→ Dataset records:
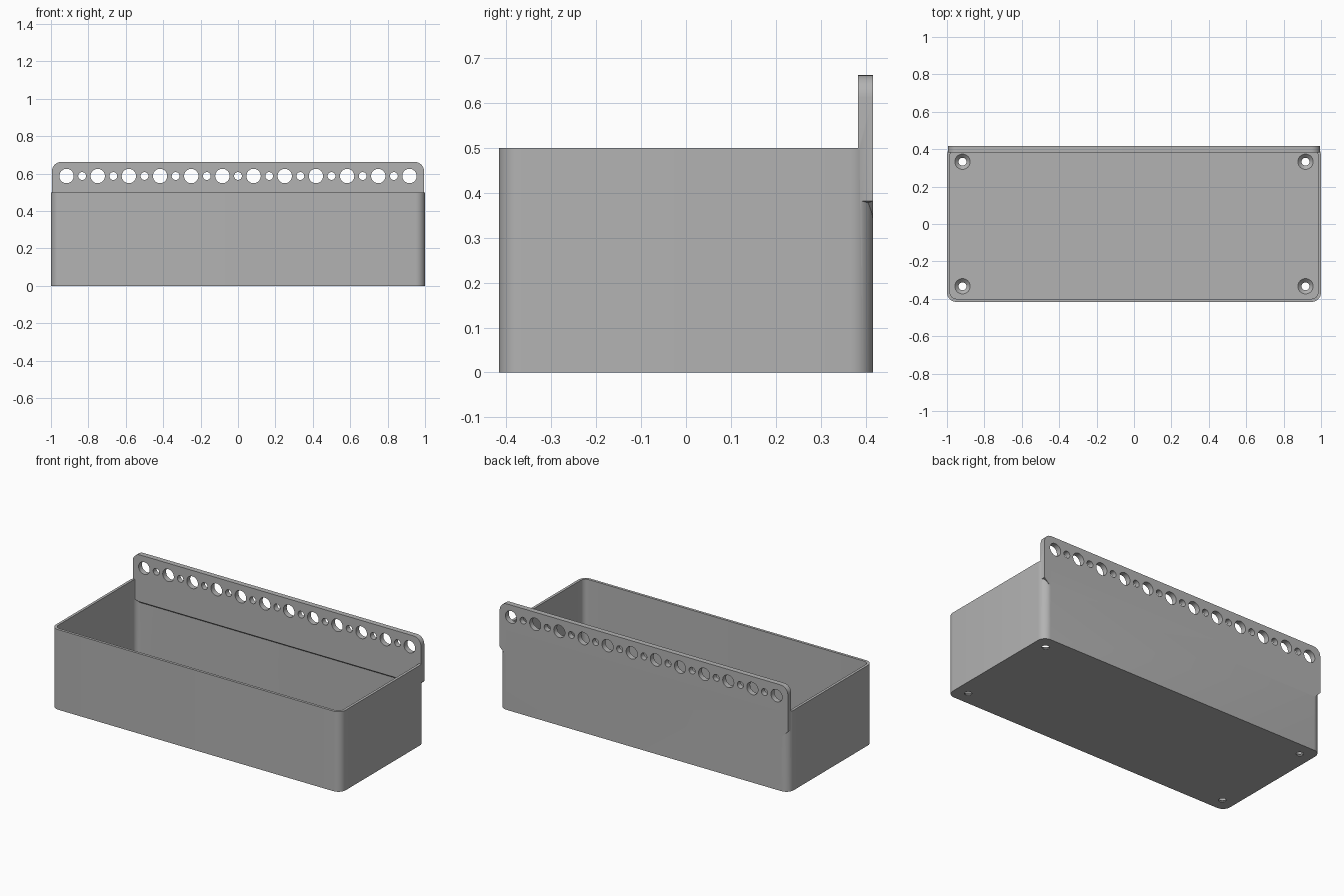
import bpy, bmesh, math
from mathutils import Vector

cube = bpy.data.objects.get("Cube")
if cube:
    bpy.data.objects.remove(cube, do_unlink=True)

grey = bpy.data.materials.new("light grey plastic")
grey.use_nodes = True
colour = (0.45, 0.45, 0.45, 1)
grey.diffuse_color = colour
grey.node_tree.nodes["Principled BSDF"].inputs["Base Color"].default_value = colour

W, D, H = 1.0, 0.4165, 0.5      # half width, half depth, height
WALL, FLOOR, PLATE = 0.0167, 0.025, 0.0333


def finish(name, bm):
    bmesh.ops.recalc_face_normals(bm, faces=bm.faces)
    mesh = bpy.data.meshes.new(name)
    bm.to_mesh(mesh)
    bm.free()
    mesh.materials.append(grey)
    obj = bpy.data.objects.new(name, mesh)
    bpy.context.collection.objects.link(obj)
    return obj


def arc(cx, cy, r, start, steps=8):
    """Quarter circle of outline points."""
    angles = [math.radians(start + 90 * i / steps) for i in range(steps + 1)]
    return [(cx + r * math.cos(a), cy + r * math.sin(a)) for a in angles]


def prism(bm, points, offset):
    """Extrude a closed outline along an offset."""
    face = bm.faces.new([bm.verts.new(p) for p in points])
    top = bmesh.ops.extrude_face_region(bm, geom=[face])["geom"]
    bmesh.ops.translate(bm, vec=offset,
                        verts=[v for v in top if isinstance(v, bmesh.types.BMVert)])


def rounded_box(name, hx, hy, r, z0, z1):
    outline = (arc(hx - r, hy - r, r, 0) + arc(r - hx, hy - r, r, 90)
               + arc(r - hx, r - hy, r, 180) + arc(hx - r, r - hy, r, 270))
    bm = bmesh.new()
    prism(bm, [(x, y, z0) for x, y in outline], (0, 0, z1 - z0))
    return finish(name, bm)


def lathe(bm, x, y, profile, sides=32):
    """Closed stack of rings (radius, height) around a vertical axis."""
    rings = []
    for r, z in profile:
        rings.append([bm.verts.new((x + r * math.cos(math.tau * i / sides),
                                    y + r * math.sin(math.tau * i / sides), z))
                      for i in range(sides)])
    for low, high in zip(rings, rings[1:]):
        for i in range(sides):
            j = (i + 1) % sides
            bm.faces.new((low[i], low[j], high[j], high[i]))
    bm.faces.new(rings[0])
    bm.faces.new(rings[-1])


def combine(obj, other, operation):
    mod = obj.modifiers.new(operation.lower(), 'BOOLEAN')
    mod.operation, mod.solver, mod.object = operation, 'EXACT', other
    bpy.context.view_layer.objects.active = obj
    bpy.ops.object.modifier_apply(modifier=mod.name)
    bpy.data.objects.remove(other, do_unlink=True)


# Back plate with rounded top corners, chamfered lower corners
px, top, bottom, r = 0.995, 0.662, 0.343, 0.05
outline = (arc(px - r, top - r, r, 0) + arc(r - px, top - r, r, 90)
           + [(-px, 0.382), (-px + 0.039, bottom), (px - 0.039, bottom), (px, 0.382)])
bm = bmesh.new()
prism(bm, [(x, D, z) for x, z in outline], (0, -PLATE, 0))
# Sloped underside where the plate overhangs the inside
for v in bm.verts:
    if v.co.z < bottom + 0.001 and v.co.y < D - 0.01:
        v.co.z += 0.026
bmesh.ops.triangulate(bm, faces=[f for f in bm.faces if len(f.verts) == 4])
plate = finish("back_plate", bm)

# Open tray
tray = rounded_box("tray_with_back_plate", W, D, 0.05, 0, H)
combine(tray, rounded_box("cavity_cutter", W - WALL, D - WALL, 0.05 - WALL, FLOOR, 1),
        'DIFFERENCE')
combine(tray, plate, 'UNION')

# Row of alternating large and small holes through the plate
bm = bmesh.new()
pitch = 1 / 12
for i in range(23):
    x = (i - 11) * pitch
    radius = 0.0385 if i % 2 == 0 else 0.021
    ring = [Vector((x + radius * math.cos(math.tau * k / 32), D + 0.1,
                    0.587 + radius * math.sin(math.tau * k / 32))) for k in range(32)]
    prism(bm, ring, (0, -0.2, 0))
combine(tray, finish("plate_hole_cutter", bm), 'DIFFERENCE')

# Countersunk screw holes in the floor corners
bm = bmesh.new()
for sx in (-1, 1):
    for sy in (-1, 1):
        lathe(bm, sx * 0.917, sy * 0.333,
              [(0.021, -0.1), (0.021, 0.005), (0.041, FLOOR), (0.041, 0.04)])
combine(tray, finish("screw_hole_cutter", bm), 'DIFFERENCE')

# Smooth curved faces, sharp edges kept
bpy.ops.object.select_all(action='DESELECT')
tray.select_set(True)
bpy.context.view_layer.objects.active = tray
bpy.ops.object.shade_smooth_by_angle(angle=math.radians(30))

→ Problem:
Each record should be copied exactly, and each image left out.

→ Exercise solution:
import bpy, bmesh, math
from mathutils import Vector

cube = bpy.data.objects.get("Cube")
if cube:
    bpy.data.objects.remove(cube, do_unlink=True)

grey = bpy.data.materials.new("light grey plastic")
grey.use_nodes = True
colour = (0.45, 0.45, 0.45, 1)
grey.diffuse_color = colour
grey.node_tree.nodes["Principled BSDF"].inputs["Base Color"].default_value = colour

W, D, H = 1.0, 0.4165, 0.5      # half width, half depth, height
WALL, FLOOR, PLATE = 0.0167, 0.025, 0.0333


def finish(name, bm):
    bmesh.ops.recalc_face_normals(bm, faces=bm.faces)
    mesh = bpy.data.meshes.new(name)
    bm.to_mesh(mesh)
    bm.free()
    mesh.materials.append(grey)
    obj = bpy.data.objects.new(name, mesh)
    bpy.context.collection.objects.link(obj)
    return obj


def arc(cx, cy, r, start, steps=8):
    """Quarter circle of outline points."""
    angles = [math.radians(start + 90 * i / steps) for i in range(steps + 1)]
    return [(cx + r * math.cos(a), cy + r * math.sin(a)) for a in angles]


def prism(bm, points, offset):
    """Extrude a closed outline along an offset."""
    face = bm.faces.new([bm.verts.new(p) for p in points])
    top = bmesh.ops.extrude_face_region(bm, geom=[face])["geom"]
    bmesh.ops.translate(bm, vec=offset,
                        verts=[v for v in top if isinstance(v, bmesh.types.BMVert)])


def rounded_box(name, hx, hy, r, z0, z1):
    outline = (arc(hx - r, hy - r, r, 0) + arc(r - hx, hy - r, r, 90)
               + arc(r - hx, r - hy, r, 180) + arc(hx - r, r - hy, r, 270))
    bm = bmesh.new()
    prism(bm, [(x, y, z0) for x, y in outline], (0, 0, z1 - z0))
    return finish(name, bm)


def lathe(bm, x, y, profile, sides=32):
    """Closed stack of rings (radius, height) around a vertical axis."""
    rings = []
    for r, z in profile:
        rings.append([bm.verts.new((x + r * math.cos(math.tau * i / sides),
                                    y + r * math.sin(math.tau * i / sides), z))
                      for i in range(sides)])
    for low, high in zip(rings, rings[1:]):
        for i in range(sides):
            j = (i + 1) % sides
            bm.faces.new((low[i], low[j], high[j], high[i]))
    bm.faces.new(rings[0])
    bm.faces.new(rings[-1])


def combine(obj, other, operation):
    mod = obj.modifiers.new(operation.lower(), 'BOOLEAN')
    mod.operation, mod.solver, mod.object = operation, 'EXACT', other
    bpy.context.view_layer.objects.active = obj
    bpy.ops.object.modifier_apply(modifier=mod.name)
    bpy.data.objects.remove(other, do_unlink=True)


# Back plate with rounded top corners, chamfered lower corners
px, top, bottom, r = 0.995, 0.662, 0.343, 0.05
outline = (arc(px - r, top - r, r, 0) + arc(r - px, top - r, r, 90)
           + [(-px, 0.382), (-px + 0.039, bottom), (px - 0.039, bottom), (px, 0.382)])
bm = bmesh.new()
prism(bm, [(x, D, z) for x, z in outline], (0, -PLATE, 0))
# Sloped underside where the plate overhangs the inside
for v in bm.verts:
    if v.co.z < bottom + 0.001 and v.co.y < D - 0.01:
        v.co.z += 0.026
bmesh.ops.triangulate(bm, faces=[f for f in bm.faces if len(f.verts) == 4])
plate = finish("back_plate", bm)

# Open tray
tray = rounded_box("tray_with_back_plate", W, D, 0.05, 0, H)
combine(tray, rounded_box("cavity_cutter", W - WALL, D - WALL, 0.05 - WALL, FLOOR, 1),
        'DIFFERENCE')
combine(tray, plate, 'UNION')

# Row of alternating large and small holes through the plate
bm = bmesh.new()
pitch = 1 / 12
for i in range(23):
    x = (i - 11) * pitch
    radius = 0.0385 if i % 2 == 0 else 0.021
    ring = [Vector((x + radius * math.cos(math.tau * k / 32), D + 0.1,
                    0.587 + radius * math.sin(math.tau * k / 32))) for k in range(32)]
    prism(bm, ring, (0, -0.2, 0))
combine(tray, finish("plate_hole_cutter", bm), 'DIFFERENCE')

# Countersunk screw holes in the floor corners
bm = bmesh.new()
for sx in (-1, 1):
    for sy in (-1, 1):
        lathe(bm, sx * 0.917, sy * 0.333,
              [(0.021, -0.1), (0.021, 0.005), (0.041, FLOOR), (0.041, 0.04)])
combine(tray, finish("screw_hole_cutter", bm), 'DIFFERENCE')

# Smooth curved faces, sharp edges kept
bpy.ops.object.select_all(action='DESELECT')
tray.select_set(True)
bpy.context.view_layer.objects.active = tray
bpy.ops.object.shade_smooth_by_angle(angle=math.radians(30))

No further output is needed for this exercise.